Task:
When you reach the line with "new THREE.Float32BufferAttribute(funnelPos, 3));" in the data below, begin printing lines exactly, and stop once the line with "for (const y of [1.59, 1.82])" has been printed.

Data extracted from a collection
══════════════════════════════

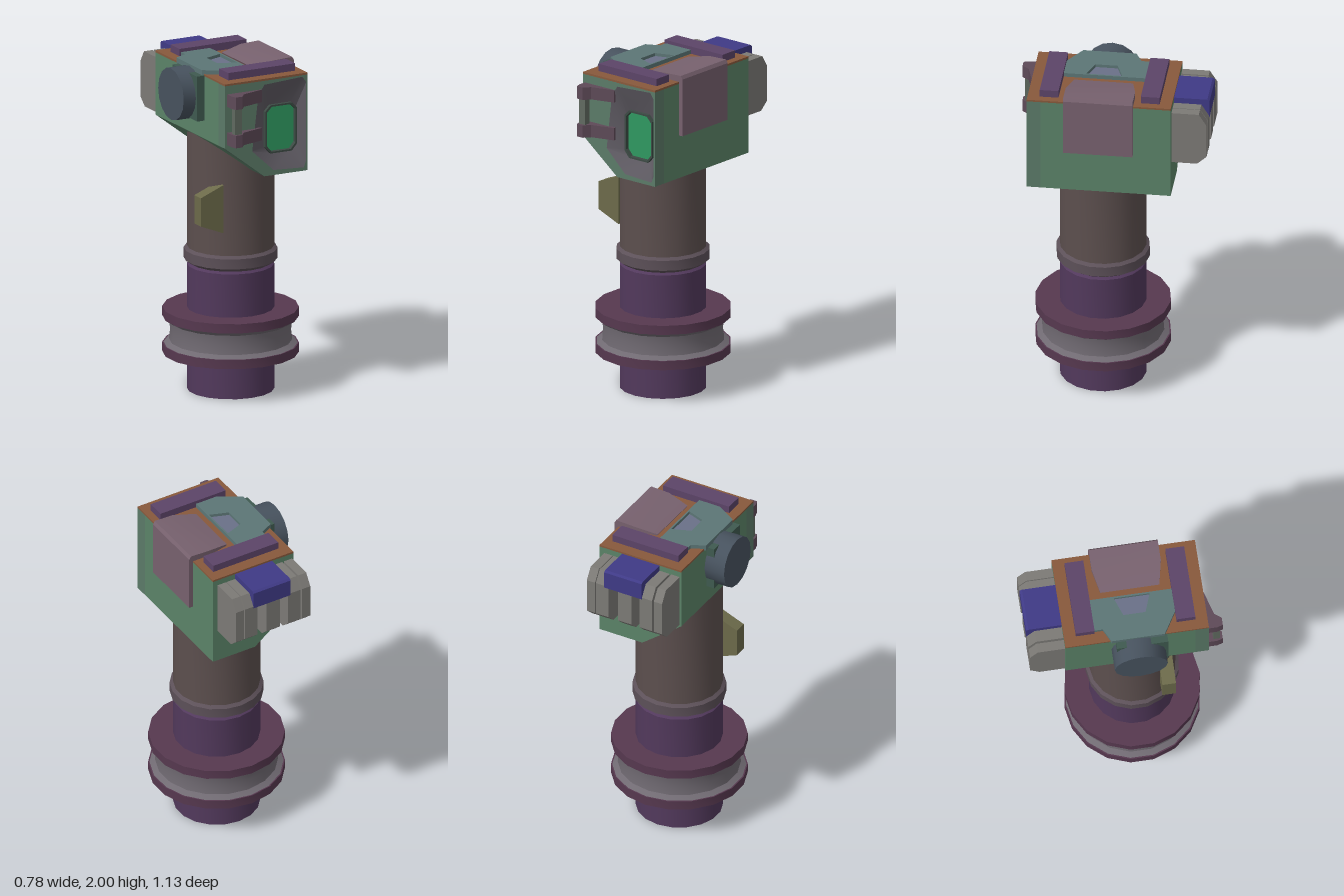
import * as THREE from 'three';
import { toCreasedNormals } from 'three/addons/utils/BufferGeometryUtils.js';

const V = (pts) => pts.map(([x, y]) => new THREE.Vector2(x, y));
const AXIS_Z = 0.07; // the tube and head pivot sit slightly forward

export function createModel() {
  const model = new THREE.Group();

  function add(name, color, geometry, x = 0, y = 0, z = 0) {
    const material = new THREE.MeshStandardMaterial({ color, side: THREE.DoubleSide });
    const mesh = new THREE.Mesh(toCreasedNormals(geometry, 0.5), material);
    mesh.name = name;
    mesh.position.set(x, y, z);
    model.add(mesh);
  }
  const box = (w, h, d) => new THREE.BoxGeometry(w, h, d);
  const lathe = (pts) => new THREE.LatheGeometry(V(pts), 18);
  function extrude(pts, depth, hole) {
    const shape = new THREE.Shape(V(pts));
    if (hole) shape.holes.push(new THREE.Path(V(hole)));
    return new THREE.ExtrudeGeometry(shape, { depth, bevelEnabled: false });
  }
  // (z, y) outline extruded along x, centred on x = 0
  const extrudeX = (pts, w) => extrude(pts, w).rotateY(-Math.PI / 2).translate(w / 2, 0, 0);
  // (x, z) outline extruded upwards from y = 0
  const flip = (pts) => pts.map(([x, z]) => [x, -z]);
  const extrudeY = (pts, h, hole) => extrude(flip(pts), h, hole && flip(hole)).rotateX(-Math.PI / 2);

  // Handle tube, collar and grooved ring
  add('lowerTube', 0x52395c, lathe([[0, 0], [0.253, 0], [0.253, 0.75], [0.235, 0.765], [0, 0.765]]), 0, 0, AXIS_Z);
  add('upperTube', 0x5c4f4e, lathe([[0.253, 0.85], [0.253, 1.57], [0, 1.57]]), 0, 0, AXIS_Z);
  add('collar', 0x5c5058, lathe([[0, 0.75], [0.235, 0.76], [0.272, 0.785], [0.272, 0.845], [0.253, 0.86], [0, 0.86]]), 0, 0, AXIS_Z);
  add('ringGroove', 0x706a72, lathe([[0.396, 0.27], [0.357, 0.295], [0.35, 0.355], [0.357, 0.41], [0.396, 0.435]]), 0, 0, AXIS_Z);
  for (const y of [0.22, 0.435]) {
    add('ringFlange', 0x56384f, lathe([[0.25, y], [0.396, y], [0.396, y + 0.055], [0.25, y + 0.055]]), 0, 0, AXIS_Z);
  }

  // Tapered switch at the front right of the tube
  add('switch', 0x6c6a4a, extrude([[-0.16, 1], [-0.16, 1.29], [-0.31, 1.23], [-0.31, 1.06]], 0.08), 0, 0, 0.2);

  // Head: solid block with a pierced front slab and a deck on top
  const outline = [[0, 1.37], [0.285, 1.37], [0.285, 1.945], [-0.26, 1.945], [-0.26, 1.57]];
  const rim = [[0.06, 1.4], [0.26, 1.39], [0.275, 1.43], [0.275, 1.9], [0.25, 1.935], [0, 1.92], [-0.04, 1.86], [-0.08, 1.53]];
  const lens = [[0.06, 1.49], [0.2, 1.49], [0.235, 1.53], [0.235, 1.745], [0.2, 1.78], [0.06, 1.78], [0.025, 1.745], [0.025, 1.53]];
  add('headBlock', 0x5b8368, extrude(outline, 0.76), 0, 0, -0.36);
  add('headFront', 0x5b7a68, extrude(outline, 0.08, rim), 0, 0, 0.4);
  add('headDeck', 0x88593c, box(0.545, 0.012, 0.84), 0.0125, 1.95, 0.06);

  // Funnel from the rim back to the lens
  const funnelPos = [];
  rim.forEach((a, i) => {
    const j = (i + 1) % rim.length;
    const A = [...a, 0.48], B = [...rim[j], 0.48], C = [...lens[j], 0.425], D = [...lens[i], 0.425];
    funnelPos.push(...A, ...B, ...C, ...A, ...C, ...D);
  });
  const funnel = new THREE.BufferGeometry();
  funnel.setAttribute('position', new THREE.Float32BufferAttribute(funnelPos, 3));
  funnel.computeVertexNormals();
  add('lensFunnel', 0x5e5a62, funnel);
  const inner = lens.map(([x, y]) => [0.13 + (x - 0.13) * 0.9, 1.635 + (y - 1.635) * 0.93]);
  add('lensFrame', 0x3c4a44, extrude(lens, 0.045, inner), 0, 0, 0.4);
  add('lens', 0x2f9860, extrude(inner, 0.02), 0, 0, 0.4);

  // Wrap-over pad on the left shoulder, narrower at its inner end
  const pad = extrude([[0.04, 1.94], [0.18, 1.99], [0.3, 1.995], [0.312, 1.975], [0.312, 1.63], [0.2, 1.63]], 0.405);
  const pp = pad.attributes.position;
  for (let i = 0; i < pp.count; i++) {
    if (pp.getX(i) < 0.1) {
      pp.setZ(i, pp.getZ(i) > 0.2 ? 0.375 : 0.03);
      pp.setY(i, 1.965);
    }
  }
  add('shoulderPad', 0x77616e, pad, 0, 0, -0.14);

  // Raised bars across the top
  for (const z of [0.355, -0.235]) add('topBar', 0x5c4468, box(0.44, 0.05, 0.11), 0.02, 1.975, z);

  // Stepped mount with a pocket, carrying the side dial
  const mount = [[-0.27, -0.09], [-0.19, -0.13], [-0.19, -0.18], [0, -0.18], [0, 0.3], [-0.14, 0.3], [-0.27, 0.22]];
  const pocket = [[-0.12, 0], [-0.01, -0.04], [-0.01, 0.17], [-0.12, 0.13]];
  add('dialMount', 0x5c7676, extrudeY(mount, 0.035, pocket), 0, 1.945, 0);
  add('pocketFloor', 0x6a7088, extrudeY(pocket, 0.012), 0, 1.95, 0);
  add('dialPlate', 0x3f5a50, box(0.06, 0.27, 0.3), -0.28, 1.815, 0.085);
  add('dial', 0x47525e, new THREE.CylinderGeometry(0.155, 0.155, 0.13, 16).rotateZ(Math.PI / 2), -0.325, 1.815, 0.065);

  // Front grip: two wedge brackets joined by a post
  const bracket = [[-0.245, 0.47], [-0.245, 0.53], [-0.235, 0.565], [-0.19, 0.565], [-0.16, 0.525], [-0.02, 0.485], [-0.02, 0.47]];
  for (const y of [1.59, 1.82]) add('gripBracket', 0x5e4a58, extrudeY(bracket, 0.075), 0, y, 0);
  add('gripPost', 0x606a60, box(0.045, 0.2, 0.04), -0.208, 1.74, 0.53);

  // Rear cooling fins, recessed core and cap
  const fin = [[-0.35, 1.58], [-0.51, 1.58], [-0.565, 1.63], [-0.565, 1.84], [-0.52, 1.91], [-0.35, 1.91]];
  for (const [x, w] of [[-0.222, 0.055], [-0.14, 0.085], [0, 0.09], [0.15, 0.085], [0.225, 0.055]]) {
    add('rearFin', 0x7c7a76, extrudeX(fin, w), x, 0, 0);
  }
  add('finCore', 0x4c4a50, box(0.34, 0.25, 0.1), 0, 1.745, -0.4);
  add('finCap', 0x3f3a86, extrudeX([[-0.35, 1.83], [-0.568, 1.83], [-0.568, 1.935], [-0.555, 1.945], [-0.35, 1.945]], 0.25), 0.01, 0, 0);

  return model;
}
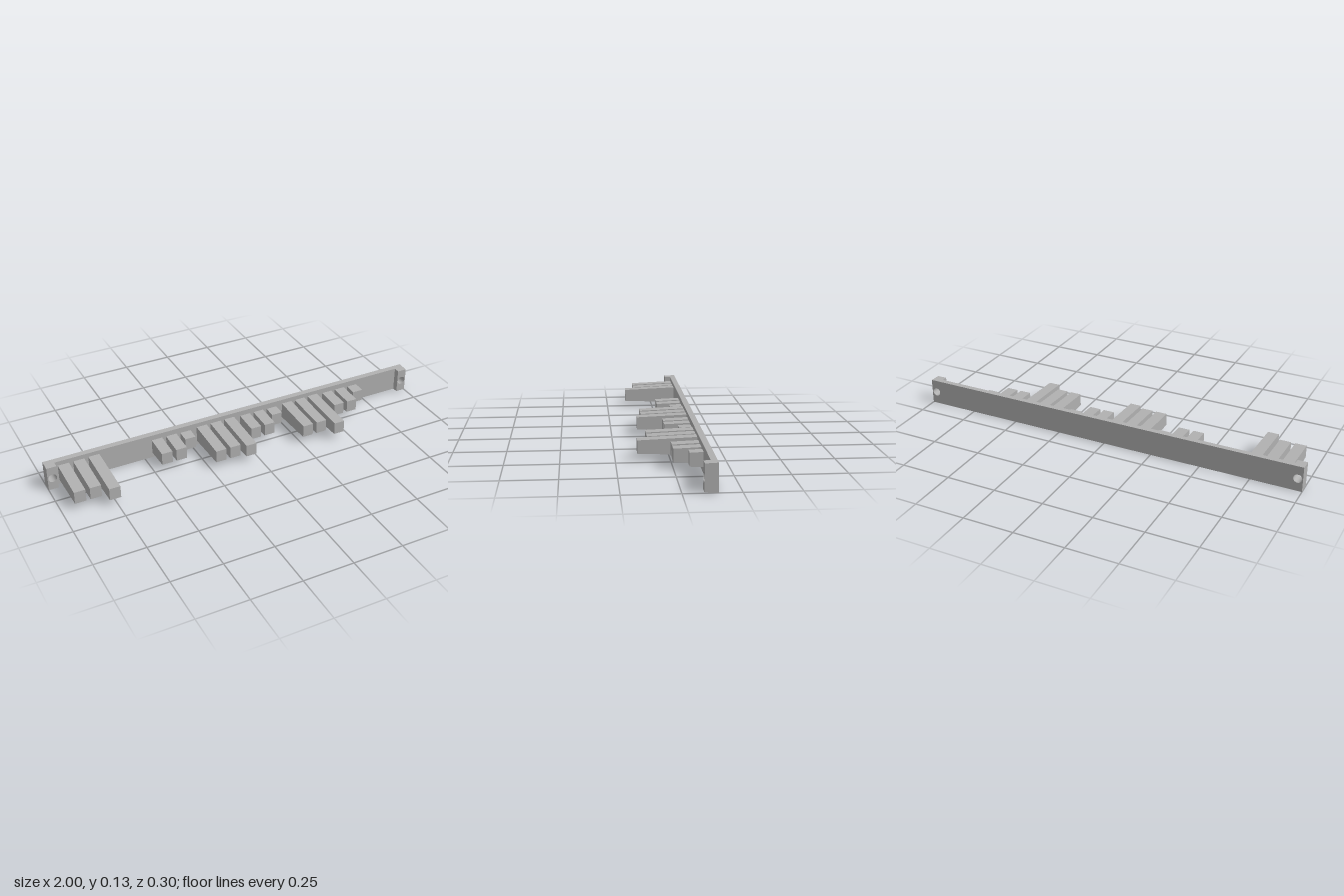
import * as THREE from 'three';

const MID = 0.0635;      // centre line height
const DRAFT = 0.041;     // slope of top and bottom faces
const BACK = -0.15, FACE = -0.122, END = -0.092;
const HOLE_X = 0.975, HOLE_R = 0.021;

const grey = new THREE.MeshStandardMaterial({ color: 0xb0b0b0 });
grey.name = 'grey';

// Slab between two depths, with screw holes, narrowing in height toward the front
function slab(name, x0, x1, z0, z1, holes) {
  const s = new THREE.Shape();
  s.moveTo(x0, -MID).lineTo(x1, -MID).lineTo(x1, MID).lineTo(x0, MID).closePath();
  for (const x of holes) {
    const hole = new THREE.Path();
    hole.absarc(x, 0, HOLE_R, 0, Math.PI * 2, true);
    s.holes.push(hole);
  }
  const geo = new THREE.ExtrudeGeometry(s, { depth: z1 - z0, bevelEnabled: false, curveSegments: 24 });
  geo.translate(0, 0, z0);
  const p = geo.attributes.position;
  for (let i = 0; i < p.count; i++) {
    const y = p.getY(i);
    if (Math.abs(y) > 0.05) p.setY(i, y - Math.sign(y) * DRAFT * (p.getZ(i) - BACK));
  }
  geo.translate(0, MID, 0);
  geo.computeVertexNormals();
  const mesh = new THREE.Mesh(geo, grey);
  mesh.name = name;
  return mesh;
}

// Tooth whose tip has a fixed height and whose root is taller the longer it is
function tooth(x, tip) {
  const length = tip - FACE, h = 0.031;
  const geo = new THREE.BoxGeometry(0.055, 2 * h, length).toNonIndexed();
  geo.translate(0, 0, FACE + length / 2);
  const p = geo.attributes.position;
  for (let i = 0; i < p.count; i++) {
    const y = p.getY(i);
    p.setY(i, MID + y + Math.sign(y) * DRAFT * (tip - p.getZ(i)));
  }
  geo.computeVertexNormals();
  const mesh = new THREE.Mesh(geo, grey);
  mesh.name = 'tooth';
  mesh.position.x = x;
  return mesh;
}

export function createModel() {
  const model = new THREE.Group();
  model.name = 'toothedBar';

  // Backing bar and the raised mounting pads at its ends
  model.add(slab('backBar', -1, 1, BACK, FACE, [-HOLE_X, HOLE_X]));
  model.add(slab('rightMountingPad', -1, -0.951, FACE, END, [-HOLE_X]));
  model.add(slab('leftMountingPad', 0.951, 1, FACE, END, [HOLE_X]));

  // Groups of three teeth: first centre, then the depth of each tip
  const groups = [
    [-0.909, [0.102, 0.102, 0.15]],
    [-0.433, [0.002, 0.002, -0.062]],
    [-0.193, [0.102, 0.102, 0.124]],
    [0.048, [0.002, 0.002, -0.062]],
    [0.288, [0.102, 0.102, 0.15]],
    [0.528, [0.002, 0.002, -0.062]],
  ];
  for (const [x, tips] of groups) {
    const set = new THREE.Group();
    set.name = 'toothGroup';
    tips.forEach((tip, i) => set.add(tooth(x + i * 0.0758, tip)));
    model.add(set);
  }
  return model;
}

══════════════════════════════

Result of the task:
  funnel.setAttribute('position', new THREE.Float32BufferAttribute(funnelPos, 3));
  funnel.computeVertexNormals();
  add('lensFunnel', 0x5e5a62, funnel);
  const inner = lens.map(([x, y]) => [0.13 + (x - 0.13) * 0.9, 1.635 + (y - 1.635) * 0.93]);
  add('lensFrame', 0x3c4a44, extrude(lens, 0.045, inner), 0, 0, 0.4);
  add('lens', 0x2f9860, extrude(inner, 0.02), 0, 0, 0.4);

  // Wrap-over pad on the left shoulder, narrower at its inner end
  const pad = extrude([[0.04, 1.94], [0.18, 1.99], [0.3, 1.995], [0.312, 1.975], [0.312, 1.63], [0.2, 1.63]], 0.405);
  const pp = pad.attributes.position;
  for (let i = 0; i < pp.count; i++) {
    if (pp.getX(i) < 0.1) {
      pp.setZ(i, pp.getZ(i) > 0.2 ? 0.375 : 0.03);
      pp.setY(i, 1.965);
    }
  }
  add('shoulderPad', 0x77616e, pad, 0, 0, -0.14);

  // Raised bars across the top
  for (const z of [0.355, -0.235]) add('topBar', 0x5c4468, box(0.44, 0.05, 0.11), 0.02, 1.975, z);

  // Stepped mount with a pocket, carrying the side dial
  const mount = [[-0.27, -0.09], [-0.19, -0.13], [-0.19, -0.18], [0, -0.18], [0, 0.3], [-0.14, 0.3], [-0.27, 0.22]];
  const pocket = [[-0.12, 0], [-0.01, -0.04], [-0.01, 0.17], [-0.12, 0.13]];
  add('dialMount', 0x5c7676, extrudeY(mount, 0.035, pocket), 0, 1.945, 0);
  add('pocketFloor', 0x6a7088, extrudeY(pocket, 0.012), 0, 1.95, 0);
  add('dialPlate', 0x3f5a50, box(0.06, 0.27, 0.3), -0.28, 1.815, 0.085);
  add('dial', 0x47525e, new THREE.CylinderGeometry(0.155, 0.155, 0.13, 16).rotateZ(Math.PI / 2), -0.325, 1.815, 0.065);

  // Front grip: two wedge brackets joined by a post
  const bracket = [[-0.245, 0.47], [-0.245, 0.53], [-0.235, 0.565], [-0.19, 0.565], [-0.16, 0.525], [-0.02, 0.485], [-0.02, 0.47]];
  for (const y of [1.59, 1.82]) add('gripBracket', 0x5e4a58, extrudeY(bracket, 0.075), 0, y, 0);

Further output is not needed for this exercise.